(The data begins)

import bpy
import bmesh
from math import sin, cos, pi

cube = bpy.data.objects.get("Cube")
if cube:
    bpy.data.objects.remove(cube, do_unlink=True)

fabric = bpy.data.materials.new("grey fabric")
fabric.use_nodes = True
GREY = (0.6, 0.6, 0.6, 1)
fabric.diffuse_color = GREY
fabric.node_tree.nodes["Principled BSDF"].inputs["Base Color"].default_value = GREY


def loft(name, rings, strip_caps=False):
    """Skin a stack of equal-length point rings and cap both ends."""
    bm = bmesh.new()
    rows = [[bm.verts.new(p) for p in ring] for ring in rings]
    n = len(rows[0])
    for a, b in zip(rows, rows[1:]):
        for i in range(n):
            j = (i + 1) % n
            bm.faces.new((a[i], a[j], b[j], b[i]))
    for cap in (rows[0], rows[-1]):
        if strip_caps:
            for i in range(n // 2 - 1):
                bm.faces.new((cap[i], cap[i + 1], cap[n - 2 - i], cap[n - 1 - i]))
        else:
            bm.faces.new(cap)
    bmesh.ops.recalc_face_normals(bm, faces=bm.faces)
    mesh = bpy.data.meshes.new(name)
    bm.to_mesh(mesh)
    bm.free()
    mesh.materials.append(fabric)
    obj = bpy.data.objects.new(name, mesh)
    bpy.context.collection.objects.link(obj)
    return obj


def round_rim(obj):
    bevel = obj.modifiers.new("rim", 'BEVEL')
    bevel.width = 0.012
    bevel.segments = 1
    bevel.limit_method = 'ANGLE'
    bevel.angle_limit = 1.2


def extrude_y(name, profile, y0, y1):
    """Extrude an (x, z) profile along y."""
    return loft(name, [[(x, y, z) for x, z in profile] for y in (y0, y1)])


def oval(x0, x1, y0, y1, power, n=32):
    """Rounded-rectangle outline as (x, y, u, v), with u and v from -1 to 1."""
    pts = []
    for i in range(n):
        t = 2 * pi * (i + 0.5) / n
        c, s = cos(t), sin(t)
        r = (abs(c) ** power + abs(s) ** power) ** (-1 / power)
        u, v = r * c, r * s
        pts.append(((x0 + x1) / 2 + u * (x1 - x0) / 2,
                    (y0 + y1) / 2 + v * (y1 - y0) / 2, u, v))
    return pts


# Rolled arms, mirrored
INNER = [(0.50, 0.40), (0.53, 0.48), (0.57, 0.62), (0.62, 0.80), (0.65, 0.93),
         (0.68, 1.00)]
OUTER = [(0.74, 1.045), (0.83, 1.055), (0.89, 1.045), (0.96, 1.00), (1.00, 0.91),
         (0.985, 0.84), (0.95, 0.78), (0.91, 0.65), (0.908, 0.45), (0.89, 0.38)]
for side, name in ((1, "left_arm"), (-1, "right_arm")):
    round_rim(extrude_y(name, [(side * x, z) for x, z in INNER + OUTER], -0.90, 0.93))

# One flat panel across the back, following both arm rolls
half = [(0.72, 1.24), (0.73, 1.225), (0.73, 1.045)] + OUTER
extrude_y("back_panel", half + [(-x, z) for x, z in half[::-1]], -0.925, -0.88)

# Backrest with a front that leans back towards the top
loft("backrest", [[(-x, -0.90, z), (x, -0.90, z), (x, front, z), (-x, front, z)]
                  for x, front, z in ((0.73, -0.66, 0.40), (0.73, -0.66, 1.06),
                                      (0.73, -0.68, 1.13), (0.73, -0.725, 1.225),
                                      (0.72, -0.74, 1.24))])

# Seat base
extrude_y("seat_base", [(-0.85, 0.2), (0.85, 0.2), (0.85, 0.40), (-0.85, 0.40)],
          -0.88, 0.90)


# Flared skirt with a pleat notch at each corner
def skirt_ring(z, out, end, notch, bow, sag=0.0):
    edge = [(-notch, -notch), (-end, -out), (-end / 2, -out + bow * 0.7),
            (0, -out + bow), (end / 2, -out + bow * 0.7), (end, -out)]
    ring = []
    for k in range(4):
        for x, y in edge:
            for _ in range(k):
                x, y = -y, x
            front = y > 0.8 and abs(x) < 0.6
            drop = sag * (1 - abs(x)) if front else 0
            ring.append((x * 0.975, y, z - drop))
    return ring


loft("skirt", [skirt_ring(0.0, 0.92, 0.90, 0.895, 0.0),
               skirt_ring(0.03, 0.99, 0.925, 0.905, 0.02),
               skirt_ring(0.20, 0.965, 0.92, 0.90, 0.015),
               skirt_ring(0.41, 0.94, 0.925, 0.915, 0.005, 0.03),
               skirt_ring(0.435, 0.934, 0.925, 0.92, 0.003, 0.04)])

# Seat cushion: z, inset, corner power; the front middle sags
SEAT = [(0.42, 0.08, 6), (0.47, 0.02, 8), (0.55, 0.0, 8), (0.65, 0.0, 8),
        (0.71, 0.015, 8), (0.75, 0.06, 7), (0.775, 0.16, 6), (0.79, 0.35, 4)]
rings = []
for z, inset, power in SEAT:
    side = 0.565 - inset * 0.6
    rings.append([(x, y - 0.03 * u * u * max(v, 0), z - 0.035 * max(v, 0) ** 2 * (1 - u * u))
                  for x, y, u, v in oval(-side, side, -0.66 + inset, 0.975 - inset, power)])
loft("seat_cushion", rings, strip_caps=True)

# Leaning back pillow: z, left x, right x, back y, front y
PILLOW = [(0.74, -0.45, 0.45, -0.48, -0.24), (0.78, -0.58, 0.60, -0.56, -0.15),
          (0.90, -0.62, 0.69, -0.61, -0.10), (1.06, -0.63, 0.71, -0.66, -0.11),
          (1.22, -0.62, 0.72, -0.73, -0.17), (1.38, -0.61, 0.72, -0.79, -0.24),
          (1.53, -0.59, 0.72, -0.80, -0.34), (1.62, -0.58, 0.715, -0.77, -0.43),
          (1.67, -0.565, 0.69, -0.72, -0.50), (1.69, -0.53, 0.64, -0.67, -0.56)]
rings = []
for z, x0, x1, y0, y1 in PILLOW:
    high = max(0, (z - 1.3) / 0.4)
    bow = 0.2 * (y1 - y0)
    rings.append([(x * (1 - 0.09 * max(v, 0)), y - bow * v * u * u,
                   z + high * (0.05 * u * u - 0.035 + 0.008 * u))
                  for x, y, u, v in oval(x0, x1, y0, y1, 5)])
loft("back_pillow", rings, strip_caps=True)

(The data ends)

Word for word, write out the entire listing once more.

Output for this exercise
import bpy
import bmesh
from math import sin, cos, pi

cube = bpy.data.objects.get("Cube")
if cube:
    bpy.data.objects.remove(cube, do_unlink=True)

fabric = bpy.data.materials.new("grey fabric")
fabric.use_nodes = True
GREY = (0.6, 0.6, 0.6, 1)
fabric.diffuse_color = GREY
fabric.node_tree.nodes["Principled BSDF"].inputs["Base Color"].default_value = GREY


def loft(name, rings, strip_caps=False):
    """Skin a stack of equal-length point rings and cap both ends."""
    bm = bmesh.new()
    rows = [[bm.verts.new(p) for p in ring] for ring in rings]
    n = len(rows[0])
    for a, b in zip(rows, rows[1:]):
        for i in range(n):
            j = (i + 1) % n
            bm.faces.new((a[i], a[j], b[j], b[i]))
    for cap in (rows[0], rows[-1]):
        if strip_caps:
            for i in range(n // 2 - 1):
                bm.faces.new((cap[i], cap[i + 1], cap[n - 2 - i], cap[n - 1 - i]))
        else:
            bm.faces.new(cap)
    bmesh.ops.recalc_face_normals(bm, faces=bm.faces)
    mesh = bpy.data.meshes.new(name)
    bm.to_mesh(mesh)
    bm.free()
    mesh.materials.append(fabric)
    obj = bpy.data.objects.new(name, mesh)
    bpy.context.collection.objects.link(obj)
    return obj


def round_rim(obj):
    bevel = obj.modifiers.new("rim", 'BEVEL')
    bevel.width = 0.012
    bevel.segments = 1
    bevel.limit_method = 'ANGLE'
    bevel.angle_limit = 1.2


def extrude_y(name, profile, y0, y1):
    """Extrude an (x, z) profile along y."""
    return loft(name, [[(x, y, z) for x, z in profile] for y in (y0, y1)])


def oval(x0, x1, y0, y1, power, n=32):
    """Rounded-rectangle outline as (x, y, u, v), with u and v from -1 to 1."""
    pts = []
    for i in range(n):
        t = 2 * pi * (i + 0.5) / n
        c, s = cos(t), sin(t)
        r = (abs(c) ** power + abs(s) ** power) ** (-1 / power)
        u, v = r * c, r * s
        pts.append(((x0 + x1) / 2 + u * (x1 - x0) / 2,
                    (y0 + y1) / 2 + v * (y1 - y0) / 2, u, v))
    return pts


# Rolled arms, mirrored
INNER = [(0.50, 0.40), (0.53, 0.48), (0.57, 0.62), (0.62, 0.80), (0.65, 0.93),
         (0.68, 1.00)]
OUTER = [(0.74, 1.045), (0.83, 1.055), (0.89, 1.045), (0.96, 1.00), (1.00, 0.91),
         (0.985, 0.84), (0.95, 0.78), (0.91, 0.65), (0.908, 0.45), (0.89, 0.38)]
for side, name in ((1, "left_arm"), (-1, "right_arm")):
    round_rim(extrude_y(name, [(side * x, z) for x, z in INNER + OUTER], -0.90, 0.93))

# One flat panel across the back, following both arm rolls
half = [(0.72, 1.24), (0.73, 1.225), (0.73, 1.045)] + OUTER
extrude_y("back_panel", half + [(-x, z) for x, z in half[::-1]], -0.925, -0.88)

# Backrest with a front that leans back towards the top
loft("backrest", [[(-x, -0.90, z), (x, -0.90, z), (x, front, z), (-x, front, z)]
                  for x, front, z in ((0.73, -0.66, 0.40), (0.73, -0.66, 1.06),
                                      (0.73, -0.68, 1.13), (0.73, -0.725, 1.225),
                                      (0.72, -0.74, 1.24))])

# Seat base
extrude_y("seat_base", [(-0.85, 0.2), (0.85, 0.2), (0.85, 0.40), (-0.85, 0.40)],
          -0.88, 0.90)


# Flared skirt with a pleat notch at each corner
def skirt_ring(z, out, end, notch, bow, sag=0.0):
    edge = [(-notch, -notch), (-end, -out), (-end / 2, -out + bow * 0.7),
            (0, -out + bow), (end / 2, -out + bow * 0.7), (end, -out)]
    ring = []
    for k in range(4):
        for x, y in edge:
            for _ in range(k):
                x, y = -y, x
            front = y > 0.8 and abs(x) < 0.6
            drop = sag * (1 - abs(x)) if front else 0
            ring.append((x * 0.975, y, z - drop))
    return ring


loft("skirt", [skirt_ring(0.0, 0.92, 0.90, 0.895, 0.0),
               skirt_ring(0.03, 0.99, 0.925, 0.905, 0.02),
               skirt_ring(0.20, 0.965, 0.92, 0.90, 0.015),
               skirt_ring(0.41, 0.94, 0.925, 0.915, 0.005, 0.03),
               skirt_ring(0.435, 0.934, 0.925, 0.92, 0.003, 0.04)])

# Seat cushion: z, inset, corner power; the front middle sags
SEAT = [(0.42, 0.08, 6), (0.47, 0.02, 8), (0.55, 0.0, 8), (0.65, 0.0, 8),
        (0.71, 0.015, 8), (0.75, 0.06, 7), (0.775, 0.16, 6), (0.79, 0.35, 4)]
rings = []
for z, inset, power in SEAT:
    side = 0.565 - inset * 0.6
    rings.append([(x, y - 0.03 * u * u * max(v, 0), z - 0.035 * max(v, 0) ** 2 * (1 - u * u))
                  for x, y, u, v in oval(-side, side, -0.66 + inset, 0.975 - inset, power)])
loft("seat_cushion", rings, strip_caps=True)

# Leaning back pillow: z, left x, right x, back y, front y
PILLOW = [(0.74, -0.45, 0.45, -0.48, -0.24), (0.78, -0.58, 0.60, -0.56, -0.15),
          (0.90, -0.62, 0.69, -0.61, -0.10), (1.06, -0.63, 0.71, -0.66, -0.11),
          (1.22, -0.62, 0.72, -0.73, -0.17), (1.38, -0.61, 0.72, -0.79, -0.24),
          (1.53, -0.59, 0.72, -0.80, -0.34), (1.62, -0.58, 0.715, -0.77, -0.43),
          (1.67, -0.565, 0.69, -0.72, -0.50), (1.69, -0.53, 0.64, -0.67, -0.56)]
rings = []
for z, x0, x1, y0, y1 in PILLOW:
    high = max(0, (z - 1.3) / 0.4)
    bow = 0.2 * (y1 - y0)
    rings.append([(x * (1 - 0.09 * max(v, 0)), y - bow * v * u * u,
                   z + high * (0.05 * u * u - 0.035 + 0.008 * u))
                  for x, y, u, v in oval(x0, x1, y0, y1, 5)])
loft("back_pillow", rings, strip_caps=True)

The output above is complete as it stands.